** Opening TASK INPUTS block **

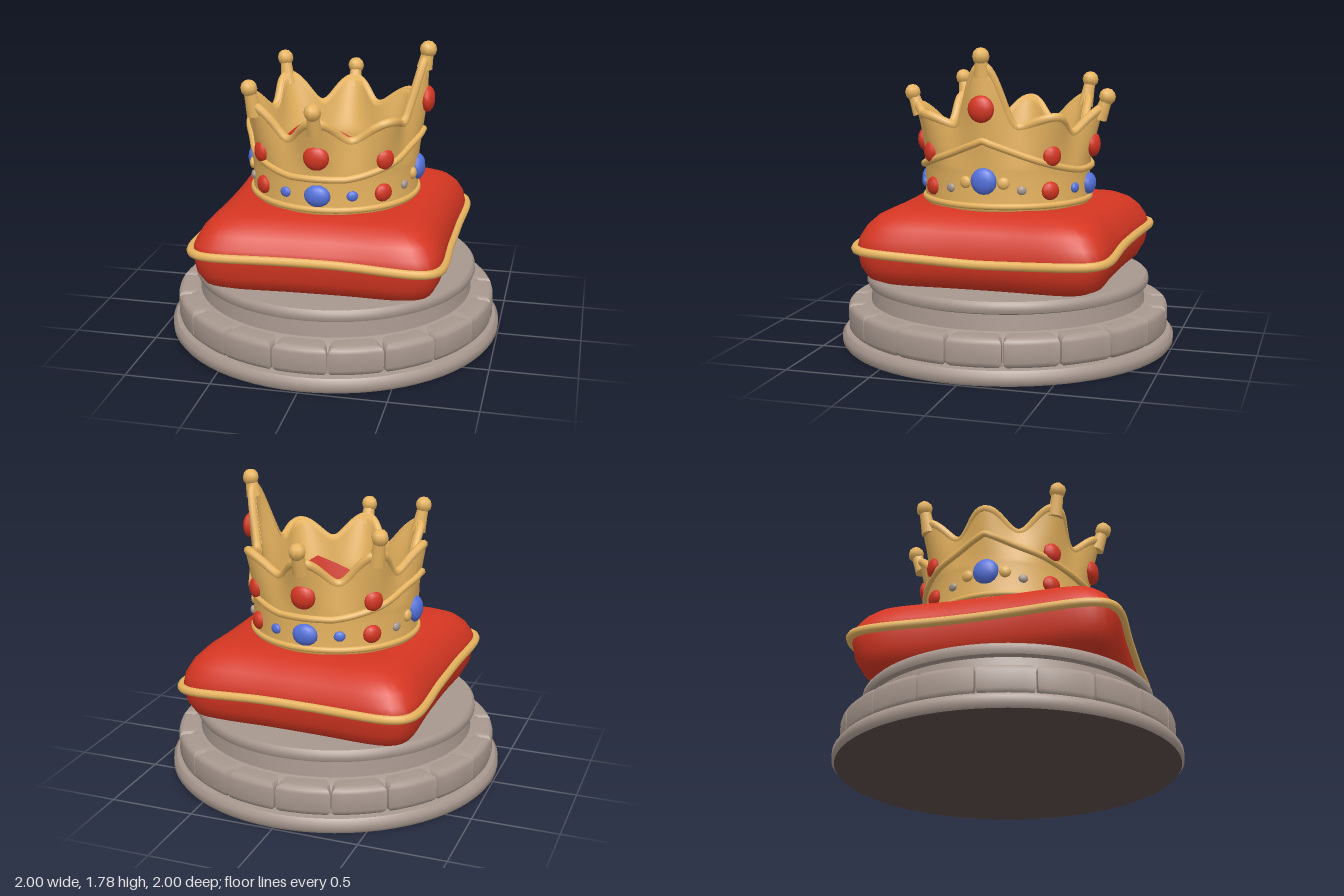
import * as THREE from 'three';
import { toCreasedNormals } from 'three/addons/utils/BufferGeometryUtils.js';

const mat = (name, color) => Object.assign(new THREE.MeshStandardMaterial({ color }), { name });
const TAU = Math.PI * 2;
const SIDES = 128;

// Crown outline: one point every 45 degrees, starting at the tall one on +x
const peaks = [1.69, 1.40, 1.42, 1.46, 1.43, 1.46, 1.42, 1.40];
const valleys = [1.34, 1.29, 1.28, 1.30, 1.30, 1.28, 1.29, 1.34];
const flares = [0.05, 0.08, 0.09, 0.075, 0.06, 0.075, 0.09, 0.08];

function outline(angle) {
  const u = (((angle / TAU) * 8) % 8 + 8) % 8;
  const k = Math.round(u) % 8;
  const w = 1 - 2 * Math.abs(u - Math.round(u));
  const ease = 0.5 - 0.5 * Math.cos(Math.PI * w);
  const valley = valleys[Math.floor(u)];
  return { top: valley + (peaks[k] - valley) * ease, ease, flare: flares[k] };
}

function crownRadius(angle, y) {
  const { ease, flare } = outline(angle);
  const s = THREE.MathUtils.clamp((y - 1.1) / 0.35, 0, 1);
  return 0.495 + s * (flare * ease - 0.02 * (1 - ease));
}

// Joins closed rings into a smooth skin; at(angle, row) gives [radius, y]
function loft(rows, at) {
  const pos = [], index = [];
  for (let j = 0; j < rows; j++) {
    for (let i = 0; i < SIDES; i++) {
      const a = (i / SIDES) * TAU;
      const [r, y] = at(a, j);
      pos.push(r * Math.cos(a), y, r * Math.sin(a));
      if (j === rows - 1) continue;
      const n = (i + 1) % SIDES;
      const p = j * SIDES + i, q = j * SIDES + n;
      index.push(p, p + SIDES, q + SIDES, p, q + SIDES, q);
    }
  }
  const g = new THREE.BufferGeometry();
  g.setAttribute('position', new THREE.Float32BufferAttribute(pos, 3));
  g.setIndex(index);
  g.computeVertexNormals();
  return g;
}

// Closed cord around the model; at(angle) gives [radius, y]
function cord(at, thickness) {
  const pts = [];
  for (let i = 0; i < 96; i++) {
    const a = (i / 96) * TAU;
    const [r, y] = at(a);
    pts.push(new THREE.Vector3(r * Math.cos(a), y, r * Math.sin(a)));
  }
  return new THREE.TubeGeometry(new THREE.CatmullRomCurve3(pts, true), 192, thickness, 8, true);
}

// Cushion outline: a rounded rectangle, slightly deeper on -x, with pulled corners
function cushionRadius(a) {
  const c = Math.abs(Math.cos(a)), s = Math.abs(Math.sin(a));
  const r = Math.pow(Math.pow(c / 0.705, 9) + Math.pow(s / (0.74 - 0.025 * Math.cos(a)), 9), -1 / 9);
  return r * (1 + 0.03 * Math.pow(Math.sin(2 * a), 4));
}
const seamY = (a) => 0.645 - 0.045 * Math.max(0, Math.cos(a)) ** 2 + 0.015 * Math.max(0, Math.sin(a));

export function createModel() {
  const stone = mat('stone', 0xa8988f);
  const darkStone = mat('dark stone', 0x5b4c47);
  const red = mat('red velvet', 0xd53622);
  const gold = mat('gold', 0xe9b560);
  const blue = mat('blue gem', 0x5471dc);

  const model = new THREE.Group();
  const add = (name, geometry, material, parent = model) => {
    const m = new THREE.Mesh(geometry, material);
    m.name = name;
    parent.add(m);
    return m;
  };

  // Pedestal core: foot disc, neck and top slab
  const profile = [[0.985, 0], [1, 0.02], [1, 0.06], [0.98, 0.085], [0.92, 0.09], [0.92, 0.215],
    [0.88, 0.245], [0.825, 0.26], [0.815, 0.35], [0.84, 0.36], [0.848, 0.38], [0.845, 0.41], [0.83, 0.425], [0, 0.425]];
  add('pedestal', toCreasedNormals(new THREE.LatheGeometry(
    profile.map(([x, y]) => new THREE.Vector2(x, y)), 72), 0.7), stone);
  add('pedestalUnderside', new THREE.CircleGeometry(0.985, 72).rotateX(Math.PI / 2), darkStone);

  // Ring of rounded stone blocks
  const blocks = new THREE.Group();
  blocks.name = 'stoneBlocks';
  model.add(blocks);
  const count = 19, half = Math.PI / count - 0.043;
  const wedge = new THREE.Shape();
  wedge.absarc(0, 0, 0.925, -half, half, false);
  wedge.absarc(0, 0, 0.83, half, -half, true);
  const block = toCreasedNormals(new THREE.ExtrudeGeometry(wedge, {
    depth: 0.1, bevelEnabled: true, bevelThickness: 0.035, bevelSize: 0.036, bevelSegments: 3, curveSegments: 5,
  }).rotateX(-Math.PI / 2).translate(0, 0.12, 0), 0.7);
  for (let i = 0; i < count; i++) {
    add('stoneBlock', block, stone, blocks).rotation.y = -Math.PI / 2 + (i / count) * TAU;
  }

  // Cushion: [scale of outline, height], null height marks the seam
  const section = [[0, 0.425], [0.6, 0.425], [0.84, 0.43], [0.92, 0.46], [0.97, 0.53], [0.995, null],
    [0.975, 0.70], [0.925, 0.765], [0.855, 0.815], [0.76, 0.848], [0.6, 0.862], [0.3, 0.85], [0, 0.845]];
  const cushion = new THREE.Group();
  cushion.name = 'cushion';
  cushion.position.x = 0.01;
  model.add(cushion);
  add('cushionBody', loft(section.length, (a, j) => {
    const [s, y] = section[j];
    return [s * cushionRadius(a), y ?? seamY(a)];
  }), red, cushion);
  add('cushionCord', cord((a) => [cushionRadius(a) + 0.003, seamY(a)], 0.026), gold, cushion);

  // Crown wall: up the outside, over the rim, down the inside
  const crown = new THREE.Group();
  crown.name = 'crown';
  model.add(crown);
  const foot = [[0.43, 0.845], [0.48, 0.845], [0.495, 0.87], [0.49, 0.9], [0.49, 1.04]];
  const steps = 10;
  add('crownWall', loft(foot.length + 2 * steps + 3, (a, j) => {
    if (j < foot.length) return foot[j];
    const k = j - foot.length;
    const { top } = outline(a);
    if (k > 2 * steps + 1) return [0.415, 0.845];
    const outside = k <= steps;
    const t = outside ? k / steps : (2 * steps + 1 - k) / steps;
    const y = 1.08 + (top - 1.08) * t;
    return [crownRadius(a, y) - (outside ? 0 : 0.075 - 0.03 * t), y];
  }), gold, crown);

  // Red lining, sloping in toward the floor and rising to four points
  add('crownLining', loft(6, (a, j) => {
    const t = 1 - j / 5;
    const fold = Math.abs(((a - 0.93 + TAU) % (TAU / 4)) / (TAU / 8) - 1);
    return [0.36 + 0.05 * t, 0.85 + (0.19 + 0.15 * fold) * t];
  }), red, crown);

  // Raised gold edging
  add('rimEdge', cord((a) => {
    const { top } = outline(a);
    return [crownRadius(a, top) - 0.02, top - 0.01];
  }, 0.026), gold, crown);
  add('beltRidge', cord((a) => {
    const y = 1.07 + 0.19 * Math.max(0, 1 - Math.abs(Math.sin(a)) / 0.95);
    return [crownRadius(a, y) + 0.004, y];
  }, 0.02), gold, crown);
  add('footRidge', cord(() => [0.49, 0.885], 0.018), gold, crown);

  // Places a child of the crown at an angle, facing outward
  const outward = (m, angle, r, y) => {
    m.position.set(r * Math.cos(angle), y, r * Math.sin(angle));
    m.rotation.y = Math.PI / 2 - angle;
  };

  // Knobs on stems: [point number, radius, height]
  const up = new THREE.Vector3(0, 1, 0);
  for (const [k, r, y] of [[0, 0.54, 1.73], [2, 0.6, 1.48], [3, 0.58, 1.55], [5, 0.58, 1.55], [6, 0.6, 1.48]]) {
    const a = (k / 8) * TAU;
    const knob = add('knob', new THREE.SphereGeometry(0.05, 8, 6), gold, crown);
    outward(knob, a, r, y);
    const rootRadius = crownRadius(a, peaks[k]) - 0.025;
    const root = new THREE.Vector3(rootRadius * Math.cos(a), peaks[k] - 0.07, rootRadius * Math.sin(a));
    const dir = knob.position.clone().sub(root);
    const stem = add('knobStem', new THREE.CylinderGeometry(0.032, 0.046, dir.length(), 12), gold, crown);
    stem.position.copy(root).addScaledVector(dir, 0.5);
    stem.quaternion.setFromUnitVectors(up, dir.normalize());
  }

  // Gems and beads: flattened domes set into the wall
  const gem = (deg, y, width, height, material, name = 'gem') => {
    const a = (deg / 180) * Math.PI;
    const m = add(name, new THREE.SphereGeometry(1, 12, 8), material, crown);
    outward(m, a, crownRadius(a, y), y);
    m.scale.set(width, height, 0.55 * width);
  };
  for (const side of [0, 180]) {
    gem(side, 1.03, 0.077, 0.077, blue);
    gem(side + 90, 1.2, 0.075, 0.072, red);
    gem(side + 90, 0.97, 0.077, 0.064, blue);
    for (const s of [-1, 1]) {
      gem(side + s * 45, 1.17, 0.058, 0.06, red);
      gem(side + s * 45, 0.97, 0.057, 0.053, red);
      gem(side + s * 67, 0.97, 0.034, 0.03, blue);
      gem(side + s * 25, 0.98, 0.028, 0.026, stone);
      gem(side + s * 13, 1.02, 0.035, 0.035, gold, 'goldBead');
    }
  }
  gem(0, 1.44, 0.077, 0.077, red);

  return model;
}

** Closing TASK INPUTS block **

TASK REQUIREMENTS: Please copy out each line in the entries that mentions the string "absarc".

ANSWER SPACE:
  wedge.absarc(0, 0, 0.925, -half, half, false);
  wedge.absarc(0, 0, 0.83, half, -half, true);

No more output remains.